Nicaragua’s Natural Beauty
The landscape of Nicaragua offers things that aren’t possible anywhere else in the world. Last week I went “volcano-boarding” down the Cerro Negro, the only place where such a thing is allowed. Despite the rocks that flew up my pant legs and into my socks and shoes, it was awesome to do. Basically, I slid down the volcano on a sled, using my feet and weight distribution to slow down or speed up. I was given a jumpsuit and brought a bandanna to protect my face. As an alternative to boarding down we were also given the choice to run. But behind the shock value of Nicaragua’s natural beauty, I think are some interesting things to look at. For example, none of the people in my group that climbed the volcano were Nicaraguans. I don’t know if that’s the usual, but it seemed like the only people who were making use of the country’s outdoor activities in this case were foreigners. There was one Nicaraguan working with the company that brought us there, but many people, including the owner, were either Canadian or American. I had a perfectly good experience with them, but it just stuck out in my mind. Is it just that Nicaraguans don’t have any interest in anything like that? Or was it just that one company?
On the way back to León, I was talking with another American who commented on both the lack of paperwork that was needed, and some potentially dangerous spots on the path that weren’t fenced off or marked at all. One spot in particular was probably the worst; there the path was probably about 4 feet wide, but high up on the volcano and with nothing on either side. It would have been a pretty hard fall if someone happened to go down there. No one did, but I just don’t think that that would be allowed in the United States at all. I also don’t think that means that Nicaraguans are less conscious about safety necessarily, but maybe that we take it slightly too seriously. I don’t know if that is a good thing or a bad thing, but it’s a testament to part of my American identity that that’s what we thought. In any case, the volcano has been open to hike for a while and I’d guess that nothing has happened. The other thing we talked about was the lack of paperwork needed. I didn’t actually complete my own paperwork (Carlos and Yessica from the project did) but he seemed to think that it was very light. What would’ve probably taken about 3 pages in the US was done in around a page here.

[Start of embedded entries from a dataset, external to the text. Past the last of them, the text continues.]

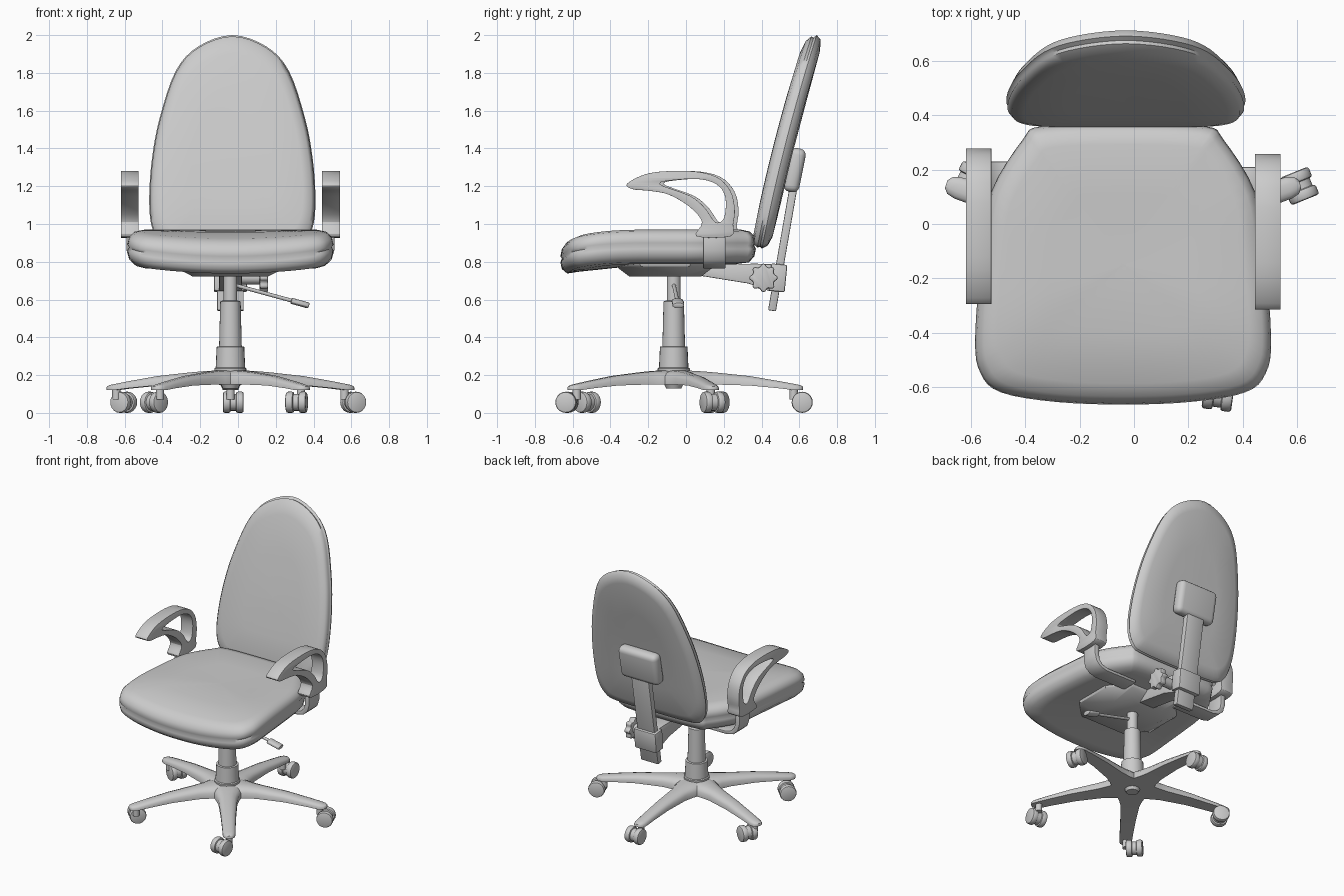
import bpy, bmesh, math
from mathutils import Vector, Matrix

if "Cube" in bpy.data.objects:
    bpy.data.objects.remove(bpy.data.objects["Cube"])

CX, CY = -0.04, -0.065   # axis of the gas column


def finish(name, bm, bevel=0, segs=2, angle=35):
    bmesh.ops.recalc_face_normals(bm, faces=bm.faces)
    me = bpy.data.meshes.new(name)
    bm.to_mesh(me)
    bm.free()
    ob = bpy.data.objects.new(name, me)
    bpy.context.collection.objects.link(ob)
    bpy.ops.object.select_all(action='DESELECT')
    ob.select_set(True)
    bpy.context.view_layer.objects.active = ob
    if bevel:
        m = ob.modifiers.new("bevel", 'BEVEL')
        m.width, m.segments, m.limit_method = bevel, segs, 'ANGLE'
        m.angle_limit = math.radians(38)
        bpy.ops.object.modifier_apply(modifier=m.name)
    bpy.ops.object.shade_smooth_by_angle(angle=math.radians(angle))
    return ob


def spline(pts, n=4):
    """Closed smooth curve through 2D points."""
    out, k = [], len(pts)
    for i in range(k):
        a, b, c, d = (Vector(pts[(i + j) % k]) for j in (-1, 0, 1, 2))
        for s in range(n):
            t = s / n
            out.append(0.5 * (2 * b + (c - a) * t + (2 * a - 5 * b + 4 * c - d) * t * t
                              + (3 * b - a - 3 * c + d) * t ** 3))
    return out


def loft(name, rings, cap=True, **kw):
    bm = bmesh.new()
    vs = [[bm.verts.new(p) for p in r] for r in rings]
    n = len(vs[0])
    for a, b in zip(vs, vs[1:]):
        for i in range(n):
            bm.faces.new((a[i], a[(i + 1) % n], b[(i + 1) % n], b[i]))
    if cap:
        bm.faces.new(vs[0])
        bm.faces.new(vs[-1])
    return finish(name, bm, **kw)


def pillow(name, half, rings, centre, place):
    """Upholstered pad: a mirrored outline scaled through (scale, depth) rings."""
    outline = spline(half + [(-x, v) for x, v in half[-2:0:-1]])
    loft(name, [[place(p.x * s, centre + (p.y - centre) * s, d) for p in outline]
                for s, d in rings], angle=60)


def prism(name, pts, lo, hi, place, **kw):
    return loft(name, [[place(a, b, t) for a, b in pts] for t in (lo, hi)], **kw)


def side(a, b, t):       # profile in y-z, extruded along x
    return Vector((t, a, b))


def lathe(name, prof, x=CX, y=CY, n=24):
    loft(name, [[(x + r * math.cos(2 * math.pi * i / n), y + r * math.sin(2 * math.pi * i / n), z)
                 for i in range(n)] for r, z in prof])


def box(name, loc, size, tilt=0, bevel=0.01, segs=2):
    bm = bmesh.new()
    mat = Matrix.Translation(loc) @ Matrix.Rotation(tilt, 4, 'X') @ Matrix.Diagonal((*size, 1))
    bmesh.ops.create_cube(bm, size=1, matrix=mat)
    return finish(name, bm, bevel, segs)


def rod(name, p, q, r, n=16, bevel=0, flat=1):
    p, q = Vector(p), Vector(q)
    mat = (Matrix.Translation((p + q) / 2) @ (q - p).to_track_quat('Z', 'Y').to_matrix().to_4x4()
           @ Matrix.Diagonal((1, flat, 1, 1)))
    bm = bmesh.new()
    bmesh.ops.create_cone(bm, cap_ends=True, segments=n, radius1=r, radius2=r,
                          depth=(q - p).length, matrix=mat)
    return finish(name, bm, bevel)


# Seat cushion with waterfall front
def seat_place(x, y, z):
    f = max(0, (-0.25 - y) / 0.4)
    return (CX + x, y, z - 0.066 * f * f * (1 - 1.6 * x * x))


pillow("seat",
       [(0, -.665), (.25, -.655), (.45, -.62), (.525, -.55), (.545, -.42), (.52, -.1),
        (.485, .12), (.37, .31), (.3, .36), (0, .37)],
       [(.02, .79), (.8, .788), (.93, .797), (.985, .83), (1, .868), (.985, .885), (1, .9),
        (.985, .935), (.94, .96), (.85, .97), (.5, .967), (.02, .962)], -.15, seat_place)


# Backrest, leaning and slightly curved
def back_place(x, z, d):
    k = z - 0.92
    return (-.03 + x, .40 + .2 * k + .055 * k * k + d, z)


pillow("backrest",
       [(0, .87), (.3, .875), (.385, .91), (.43, 1.0), (.44, 1.15), (.425, 1.35),
        (.385, 1.56), (.3, 1.81), (.18, 1.94), (0, 2.0)],
       [(.02, -.05), (.5, -.05), (.85, -.048), (.95, -.037), (.99, -.014), (.98, 0),
        (1, .012), (.965, .04), (.87, .056), (.5, .062), (.02, .062)], 1.35, back_place)

# Back support: pad, post, sleeve and bracket
box("back_pad", (CX, .575, 1.285), (.31, .085, .235), -.2, .035, 4)
box("back_post", (CX, .522, .925), (.14, .042, .78), -.172, .006)
box("post_sleeve", (CX, .487, .715), (.175, .085, .145), -.1, .008)
prism("back_bracket", [(.05, .73), (.05, .785), (.37, .79), (.5, .785), (.49, .65),
                       (.44, .645), (.33, .685)], CX - .06, CX + .06, side, bevel=.005)

# Star knob with shaft
star = [(.41 + r * math.cos(a), .715 + r * math.sin(a)) for i in range(48)
        for a in [i * math.tau / 48] for r in [.068 + .009 * math.cos(8 * a)]]
prism("knob", star, .115, .16, side, bevel=.008)
rod("knob_shaft", (0, .41, .715), (.13, .41, .715), .035)

# Mechanism plate under the seat
octagon = [(1, .5), (.6, 1), (-.6, 1), (-1, .5), (-1, -.5), (-.6, -1), (.6, -1), (1, -.5)]
loft("seat_mechanism", [[(CX + a * x, -.11 + b * y, z) for a, b in octagon]
                        for x, y, z in ((.31, .27, .795), (.3, .26, .775), (.2, .19, .722))],
     bevel=.006)

# Height lever
rod("lever", (-.03, -.065, .68), (.3, -.045, .59), .01)
rod("lever_handle", (.28, -.046, .594), (.375, -.04, .568), .032, bevel=.008, flat=.5)

# Armrest loops and the straps that carry them
outer = spline([(-.31, 1.215), (-.19, 1.27), (.02, 1.28), (.16, 1.25), (.235, 1.175), (.258, 1.08),
                (.25, 1.0), (.235, .935), (.055, .935), (.085, 1.01), (.02, 1.09), (-.09, 1.155),
                (-.19, 1.175), (-.285, 1.185)])
inner = spline([(-.14, 1.212), (-.035, 1.235), (.09, 1.235), (.175, 1.2), (.21, 1.13),
                (.2, 1.03), (.155, 1.01), (.1, 1.085), (.02, 1.15)])
for label, s, dy in (("left", -1, .02), ("right", 1, 0)):
    cu = bpy.data.curves.new("arm_profile", 'CURVE')
    cu.dimensions, cu.fill_mode, cu.extrude = '2D', 'BOTH', .047
    for loop in (outer, inner):
        sp = cu.splines.new('POLY')
        sp.points.add(len(loop) - 1)
        sp.use_cyclic_u = True
        for pt, p in zip(sp.points, loop):
            pt.co = (p.x, p.y, 0, 1)
    tmp = bpy.data.objects.new("arm_profile", cu)
    bpy.context.collection.objects.link(tmp)
    ev = tmp.evaluated_get(bpy.context.evaluated_depsgraph_get())
    bm = bmesh.new()
    me = bpy.data.meshes.new_from_object(ev)
    bm.from_mesh(me)
    bpy.data.objects.remove(tmp)
    bmesh.ops.remove_doubles(bm, verts=bm.verts, dist=1e-4)
    bm.transform(Matrix.Translation((CX + s * .5325, dy, 0))
                 @ Matrix.Rotation(math.pi / 2, 4, 'Z') @ Matrix.Rotation(math.pi / 2, 4, 'X'))
    finish(label + "_armrest", bm, .012, 2)
    strap = [(.55, .95), (.55, .86), (.535, .81), (.5, .778), (.45, .765), (.2, .765),
             (.2, .785), (.44, .787), (.485, .803), (.508, .83), (.515, .87), (.515, .95)]
    prism(label + "_arm_strap", strap, .09 + dy, .21 + dy,
          lambda a, b, t: Vector((CX + s * a, t, b)), bevel=.005)

# Gas column and hub
lathe("column_lower", [(.04, .13), (.05, .15), (.085, .215), (.085, .235), (.078, .24),
                       (.073, .35), (.06, .352), (.054, .59), (.04, .595)])
lathe("column_upper", [(.036, .55), (.036, .74)])

# Five-legged star base: (radius, half width, bottom, top)
sections = [(0, .1, .15, .225), (.1, .095, .15, .223), (.15, .077, .15, .22), (.22, .062, .15, .214),
            (.4, .051, .145, .195), (.56, .044, .13, .168), (.64, .041, .12, .153),
            (.67, .033, .12, .147), (.685, .015, .122, .14)]
for i in range(5):
    ang = math.radians(18 + 72 * i)
    c, sn = math.cos(ang), math.sin(ang)
    rings = []
    for r, w, b, t in sections:
        m = b + .55 * (t - b)
        prof = [(-w, b), (-w, m), (-.75 * w, t - .15 * (t - b)), (-.35 * w, t),
                (.35 * w, t), (.75 * w, t - .15 * (t - b)), (w, m), (w, b)]
        rings.append([(CX + r * c - u * sn, CY + r * sn + u * c, z) for u, z in prof])
    loft("base_leg_%d" % (i + 1), rings, angle=50)
    rod("caster_stem_%d" % (i + 1), (CX + .635 * c, CY + .635 * sn, .07),
        (CX + .635 * c, CY + .635 * sn, .14), .022)

# Twin-wheel casters: (x, y, rolling direction)
casters = [(.61, .14, 22), (-.025, .615, 90), (-.605, .16, 152), (-.445, -.525, 225), (.31, -.63, 82)]
for i, (x, y, a) in enumerate(casters, 1):
    axle = Vector((-math.sin(math.radians(a)), math.cos(math.radians(a)), 0))
    p = Vector((x, y, .056))
    for k, s in (("a", -1), ("b", 1)):
        rod("caster_wheel_%d%s" % (i, k), p + axle * s * .014, p + axle * s * .055, .056, 20, .01)
    rod("caster_hood_%d" % i, p - axle * .02, p + axle * .02, .045, 20)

A few weeks ago I briefly spent time in this place called San Juan del Sur, where there was a comparable situation. San Juan del Sur (SJDS) is popular for being right on the beach, where there are amazing sunsets and good surfing beaches nearby. But pretty much everyone that I spoke to or saw there was a white person. There were a lot of Germans, Dutch, Americans, and Canadians. It didn’t seem like many Nicaraguans (or Nicas) were even there at all. A lot of the hotel prices, for example, were also given in dollars, not cordobas, which is the national currency. Given that 1 dollar is almost 29 cordobas, the prices weren’t exactly geared to the locals. I’m sure that touristy places generally aren’t, but SJDS is a small town. It’s not like Paris or Tokyo where tourists are ingrained into the fabric of the city, and who mesh with the locals there. I got the impression that it essentially was a slice of either the US or Europe just being used as a base for some Latin American adventure.
The state of touristy places is implicitly influenced by privilege. It’s common for white people to get a “gringo price,” typically a decent amount more than a Nica would pay for something. Workers just assume that because a person is white, they can afford to pay slightly more. Maybe that’s true. But it just seems like another example of an interesting dynamic between tourists and native Nicaraguans. The tourist industry makes efforts to get people to visit, while other people (in some cases) take advantage of the fact that someone is a foreigner by overcharging them. It’s obvious that the tourism industry doesn’t speak for everyone, but that is a large part of what people see during visits. As such, it is a delicate give and take. Personally, it seems more genuine to me to have tour guides or hotel staff speak Spanish to me rather than just defaulting to English. But much of the hotel advertising and directions are in English, especially in popular spots like León. So much so that it is refreshing when that isn’t the case. I went to León Viejo this week, the site of the original Spanish colonial city before it was destroyed by the volcano Mombotombo, and I was glad, honestly, when the tour guide only spoke Spanish, and there wasn’t even any option for English. León Viejo is a beautiful UNESCO World Heritage Site situated right on Lake Xolotlán, with the volcano looming in the background, and it made me happy to find that the area can speak for itself.
Nicaragua is a country that is proud of its history and of its natural wealth of resources. It is known as the “land of lakes and volcanoes,” and it lives up to that name. Yet, I think that in some cases there are interesting implications regarding who in fact takes advantage of its beauty. I understand that businesses should cater to their clientele, but in my opinion, when entire areas do so they may lose part of their identity. The dynamic between tourists and locals here, individually and on a larger scale, will play an important part of what Nicaragua is like in the future. The study of tourism, to that end, is a major that is offered. I’d never heard of that before. The whole interaction underlies the privilege that is inherent with coming from the West, but it still makes me a little uncomfortable that some people in the business may be overcompensating by creating attractions around natural sites aimed at making Westerners feel too much at home.
Aiden Egglin ’17